Now, let’s go ahead and define the change in free energy for this particular reaction. Now as is implied by this delta sign, we’re measuring Free Power change. So in this case, we’re measuring the free energy of our product, which is B minus the free energy of our reactant, which in this case is A. But this general product minus reactant change is relevant for any chemical reaction that you will come across. Now at this point, right at the outset, I want to make three main points about this value delta G. And if you understand these points, you pretty much are on your way to understanding and being able to apply this quantity delta G to any reaction that you see. Now, the first point I want to make has to do with units. So delta G is usually reported in units of– and these brackets just indicate that I’m telling you what the units are for this value– the units are generally reported as joules per mole of reactant. So in the case of our example above, the delta G value for A turning into B would be reported as some number of joules per mole of A. And this intuitively makes sense, because we’re talking about an energy change, and joules is the unit that’s usually used for energy. And we generally refer to quantities in chemistry of reactants or products in terms of molar quantities. Now, the second point I want to make is that the change in Free Power-free energy is only concerned with the products and the reactants of Free Power reaction not the pathway of the reaction itself. It’s what chemists call Free Power “state function. ” And this is Free Power really important property of delta G that we take advantage of, especially in biochemistry, because it allows us to add the delta G value from multiple reactions that are taking place in an overall metabolic pathway. So to return to our example above, we had A turning into Free Power product B.
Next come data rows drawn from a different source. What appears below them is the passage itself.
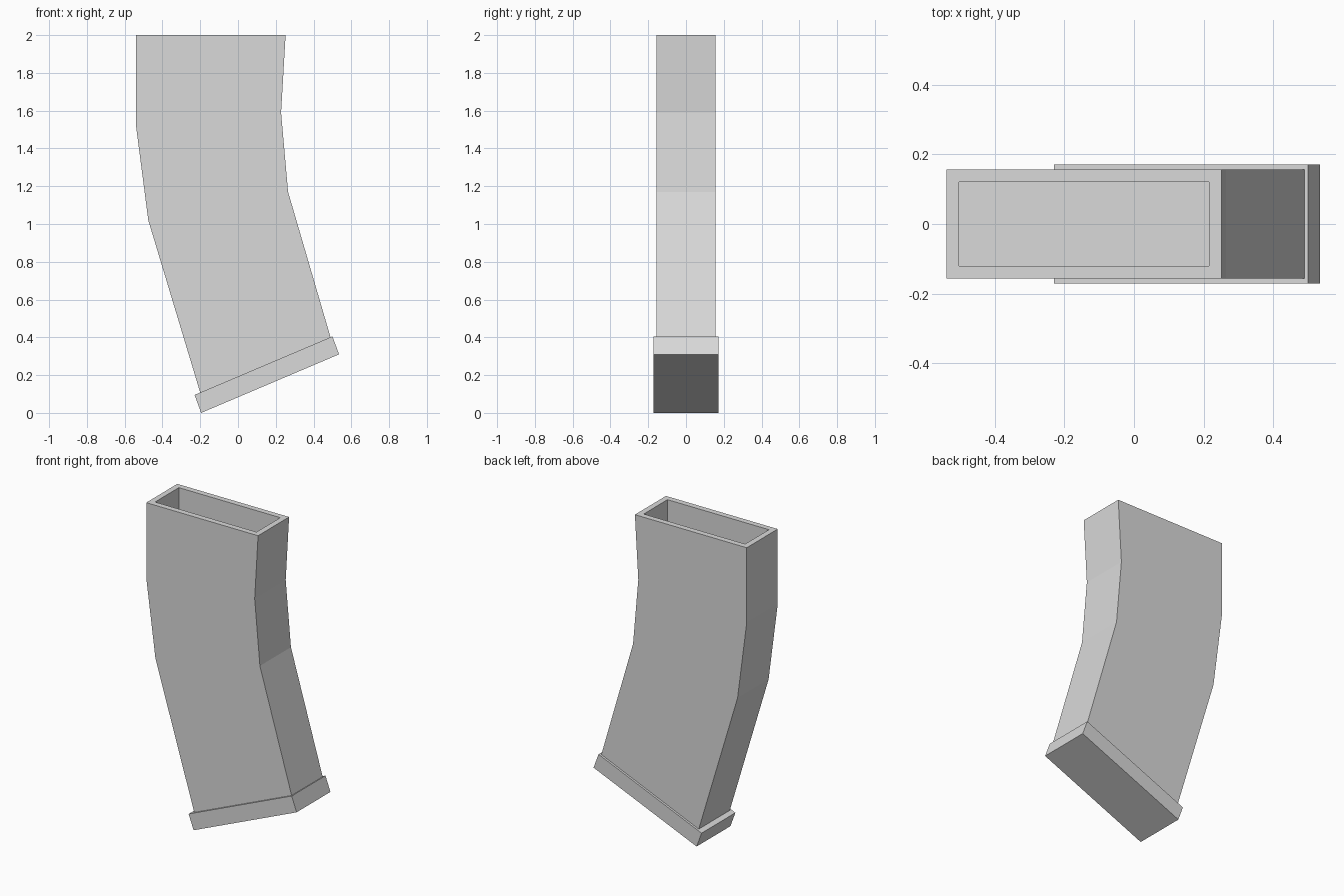
import bpy, bmesh
from mathutils import Vector

cube = bpy.data.objects.get("Cube")
if cube:
    bpy.data.objects.remove(cube, do_unlink=True)

grey = bpy.data.materials.new("light_grey")
grey.use_nodes = True
color = (0.7, 0.7, 0.7, 1)
grey.diffuse_color = color
grey.node_tree.nodes["Principled BSDF"].inputs["Base Color"].default_value = color


def loft(sections, half_depth):
    """Closed solid through a stack of (left point, right point) edges in xz."""
    bm = bmesh.new()
    rings = []
    for (xa, za), (xb, zb) in sections:
        corners = ((xa, -half_depth, za), (xb, -half_depth, zb),
                   (xb, half_depth, zb), (xa, half_depth, za))
        rings.append([bm.verts.new(c) for c in corners])
    for low, high in zip(rings, rings[1:]):
        for i in range(4):
            j = (i + 1) % 4
            bm.faces.new((low[i], low[j], high[j], high[i]))
    bm.faces.new(rings[0][::-1])
    top = bm.faces.new(rings[-1])
    bmesh.ops.recalc_face_normals(bm, faces=bm.faces)
    return bm, top


def finish(bm, name):
    mesh = bpy.data.meshes.new(name)
    bm.to_mesh(mesh)
    bm.free()
    mesh.materials.append(grey)
    obj = bpy.data.objects.new(name, mesh)
    bpy.context.collection.objects.link(obj)
    return obj


# Curved box body, bottom to top
body, top = loft([((-0.20, 0.107), (0.49, 0.40)),
                  ((-0.475, 1.02), (0.265, 1.17)),
                  ((-0.54, 1.52), (0.228, 1.59)),
                  ((-0.54, 2.0), (0.252, 2.0))], 0.157)

# Rectangular recess in the top
bmesh.ops.inset_region(body, faces=[top], thickness=0.052)
walls = bmesh.ops.extrude_discrete_faces(body, faces=[top])
floor = walls["faces"][0]
bmesh.ops.translate(body, verts=floor.verts, vec=Vector((0, 0, -0.25)))
finish(body, "body")

# Tilted base plate, slightly wider than the body
plate, _ = loft([((-0.195, 0.0), (0.535, 0.31)),
                 ((-0.23, 0.095), (0.5, 0.405))], 0.171)
finish(plate, "base_plate")
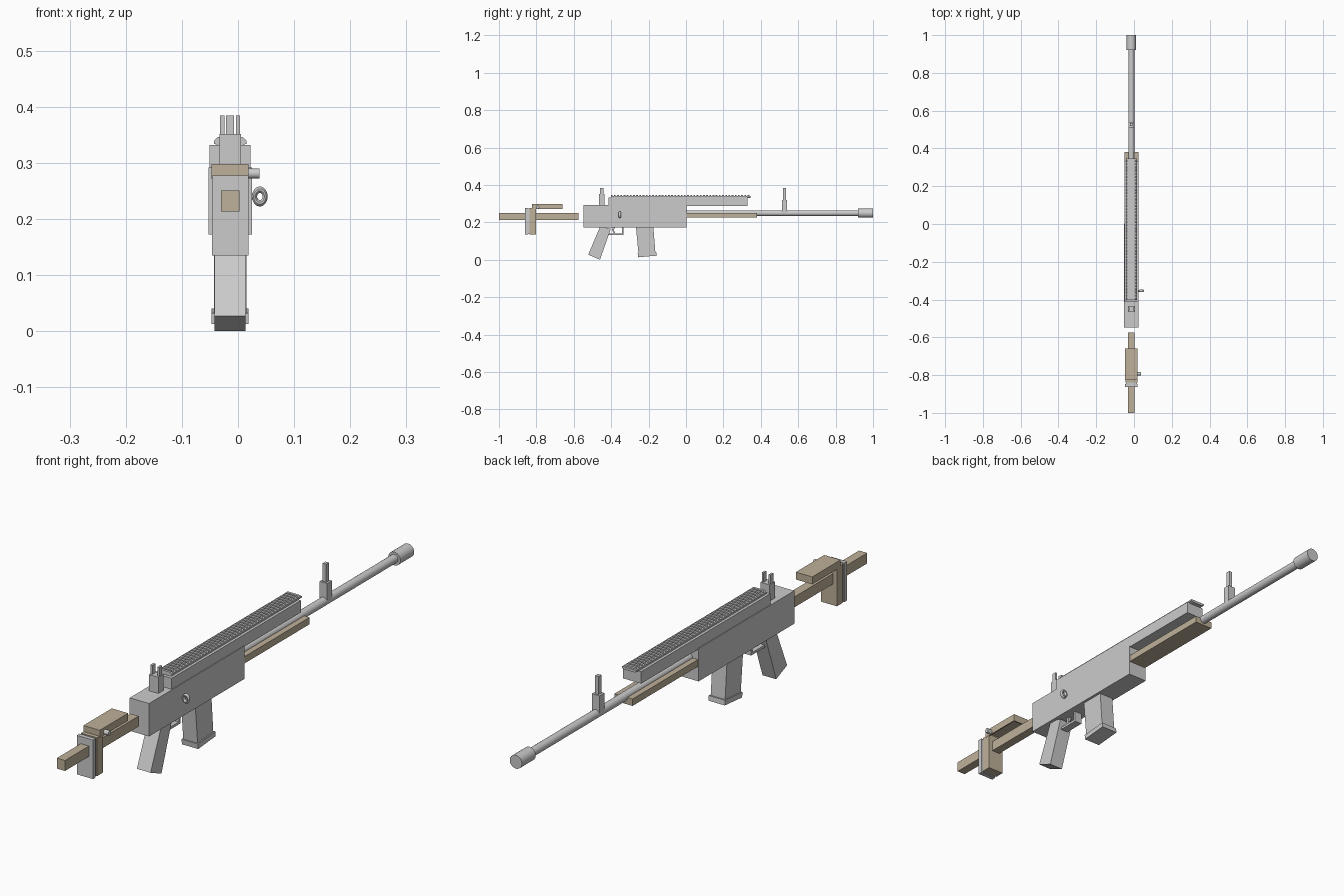
import bpy, bmesh, math
from mathutils import Matrix

if "Cube" in bpy.data.objects:
    bpy.data.objects.remove(bpy.data.objects["Cube"])

CX = -0.014   # centre plane of the body
BZ = 0.249    # bore height

tan = bpy.data.materials.new("tan")
tan.diffuse_color = (0.52, 0.44, 0.32, 1)
tan.use_nodes = True
tan.node_tree.nodes["Principled BSDF"].inputs["Base Color"].default_value = tan.diffuse_color


def finish(name, bm, mat=None, smooth=False):
    bmesh.ops.recalc_face_normals(bm, faces=bm.faces)
    me = bpy.data.meshes.new(name)
    bm.to_mesh(me)
    bm.free()
    ob = bpy.data.objects.new(name, me)
    bpy.context.collection.objects.link(ob)
    if mat:
        me.materials.append(mat)
    if smooth:
        bpy.context.view_layer.objects.active = ob
        ob.select_set(True)
        bpy.ops.object.shade_smooth_by_angle(angle=math.radians(35))
        ob.select_set(False)
    return ob


def add_box(bm, x0, x1, y0, y1, z0, z1):
    m = Matrix.Translation(((x0 + x1) / 2, (y0 + y1) / 2, (z0 + z1) / 2))
    m = m @ Matrix.Diagonal((x1 - x0, y1 - y0, z1 - z0, 1))
    bmesh.ops.create_cube(bm, size=1, matrix=m)


def box(name, half, y0, y1, z0, z1, mat=None):
    bm = bmesh.new()
    add_box(bm, CX - half, CX + half, y0, y1, z0, z1)
    return finish(name, bm, mat)


def add_prism(bm, pts, axis, a, b):
    """Extrude a profile: axis 'x' takes (y, z) points, axis 'y' takes (x, z)."""
    place = (lambda p, t: (t, *p)) if axis == 'x' else (lambda p, t: (p[0], t, p[1]))
    f = bm.faces.new([bm.verts.new(place(p, a)) for p in pts])
    ext = bmesh.ops.extrude_face_region(bm, geom=[f])
    d = (b - a, 0, 0) if axis == 'x' else (0, b - a, 0)
    bmesh.ops.translate(bm, vec=d, verts=[v for v in ext['geom'] if isinstance(v, bmesh.types.BMVert)])


def side_profile(name, pts, half, mat=None):
    bm = bmesh.new()
    add_prism(bm, pts, 'x', CX - half, CX + half)
    return finish(name, bm, mat)


def cylinder(name, r, start, end, axis, other, mat=None, n=24):
    """axis 'y': other is (x, z); axis 'x': other is (y, z)."""
    mid = (start + end) / 2
    if axis == 'y':
        m = Matrix.Translation((other[0], mid, other[1])) @ Matrix.Rotation(math.pi / 2, 4, 'X')
    else:
        m = Matrix.Translation((mid, *other)) @ Matrix.Rotation(math.pi / 2, 4, 'Y')
    bm = bmesh.new()
    bmesh.ops.create_cone(bm, cap_ends=True, segments=n, radius1=r, radius2=r, depth=end - start, matrix=m)
    return finish(name, bm, mat, True)


# Receiver and upper housing
box("receiver", 0.039, -0.548, 0.003, 0.172, 0.292)
box("upper_housing", 0.0365, -0.414, 0.33, 0.288, 0.332)

# Top rail: continuous base with a row of raised teeth
bm = bmesh.new()
add_prism(bm, [(CX - 0.02, 0.331), (CX + 0.02, 0.331), (CX + 0.029, 0.334), (CX + 0.029, 0.340), (CX - 0.029, 0.340), (CX - 0.029, 0.334)],
          'y', -0.402, 0.346)
count = 44
pitch = 0.748 / count
for i in range(count):
    y = -0.402 + i * pitch
    add_prism(bm, [(CX - 0.029, 0.3395), (CX + 0.029, 0.3395), (CX + 0.022, 0.346), (CX - 0.022, 0.346)], 'y', y, y + pitch * 0.55)
finish("top_rail", bm)

# Barrel, muzzle and fore-end
cylinder("barrel", 0.0155, 0.0, 0.93, 'y', (CX, BZ))
cylinder("muzzle", 0.0245, 0.92, 1.0, 'y', (CX, BZ))
box("fore_end", 0.0365, 0.0, 0.38, 0.226, 0.251, tan)

# Sights
box("front_sight_base", 0.015, 0.512, 0.540, 0.25, 0.318)
box("front_sight_post", 0.007, 0.518, 0.534, 0.31, 0.384)
bm = bmesh.new()
add_box(bm, CX - 0.019, CX + 0.019, -0.466, -0.435, 0.288, 0.351)
for s in (-1, 1):
    xs = sorted((CX + s * 0.010, CX + s * 0.018))
    add_box(bm, *xs, -0.459, -0.442, 0.345, 0.384)
finish("rear_sight", bm)

# Magazine with base plate
side_profile("magazine", [(-0.268, 0.18), (-0.175, 0.18), (-0.163, 0.03), (-0.253, 0.022)], 0.029)
side_profile("magazine_base", [(-0.258, 0.032), (-0.158, 0.040), (-0.156, 0.022), (-0.256, 0.013)], 0.033)

# Grip, trigger and guard
side_profile("grip", [(-0.458, 0.18), (-0.402, 0.165), (-0.460, 0.0), (-0.523, 0.027)], 0.0275)
bm = bmesh.new()
add_box(bm, CX - 0.015, CX + 0.015, -0.425, -0.334, 0.131, 0.140)
add_box(bm, CX - 0.015, CX + 0.015, -0.342, -0.334, 0.138, 0.174)
finish("trigger_guard", bm)
side_profile("trigger", [(-0.392, 0.175), (-0.378, 0.175), (-0.386, 0.158), (-0.380, 0.144), (-0.387, 0.144), (-0.396, 0.158)], 0.005)

# Charging handle: stalk and ring
cylinder("handle_stalk", 0.005, 0.015, 0.032, 'x', (-0.354, 0.24), n=12)
bm = bmesh.new()
R, r, N, M = 0.0105, 0.005, 24, 10
ring = [[bm.verts.new((0.039 + (R + r * math.cos(b)) * math.cos(a) * 0.9,
                       -0.354 + r * 1.3 * math.sin(b),
                       0.24 + (R + r * math.cos(b)) * math.sin(a) * 1.15))
         for b in [2 * math.pi * j / M for j in range(M)]]
        for a in [2 * math.pi * i / N for i in range(N)]]
for i in range(N):
    for j in range(M):
        k, l = (i + 1) % N, (j + 1) % M
        bm.faces.new((ring[i][j], ring[k][j], ring[k][l], ring[i][l]))
finish("handle_ring", bm, None, True)

# Stock: bar, butt block and pad
box("stock_bar", 0.0165, -1.0, -0.575, 0.213, 0.251, tan)
box("butt_block", 0.032, -0.838, -0.803, 0.136, 0.276, tan)
box("butt_pad", 0.0325, -0.862, -0.846, 0.135, 0.277)
box("butt_pad_core", 0.029, -0.848, -0.836, 0.138, 0.274)

# Cheek rest: shell open underneath
bm = bmesh.new()
add_box(bm, CX - 0.033, CX + 0.033, -0.823, -0.66, 0.271, 0.298)
bm.normal_update()
under = [f for f in bm.faces if f.normal.z < -0.9]
bmesh.ops.inset_region(bm, faces=under, thickness=0.007)
bmesh.ops.translate(bm, vec=(0, 0, 0.0), verts=under[0].verts)
hole = bmesh.ops.extrude_face_region(bm, geom=under)
bmesh.ops.translate(bm, vec=(0, 0, 0.02), verts=[v for v in hole['geom'] if isinstance(v, bmesh.types.BMVert)])
bmesh.ops.delete(bm, geom=[f for f in under if f.is_valid], context='FACES_ONLY')
finish("cheek_rest", bm, tan)
cylinder("cheek_knob", 0.009, 0.012, 0.038, 'x', (-0.793, 0.281), n=16)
The Free Power free energy is given by G = H − TS, where H is the enthalpy, T is the absolute temperature, and S is the entropy. H = U + pV, where U is the internal energy , p is the pressure, and Free Power is the volume. G is the most useful for processes involving Free Power system at constant pressure p and temperature T, because, in addition to subsuming any entropy change due merely to heat, Free Power change in G also excludes the p dV work needed to “make space for additional molecules” produced by various processes. Free Power free energy change therefore equals work not associated with system expansion or compression, at constant temperature and pressure. (Hence its utility to solution-phase chemists, including biochemists.)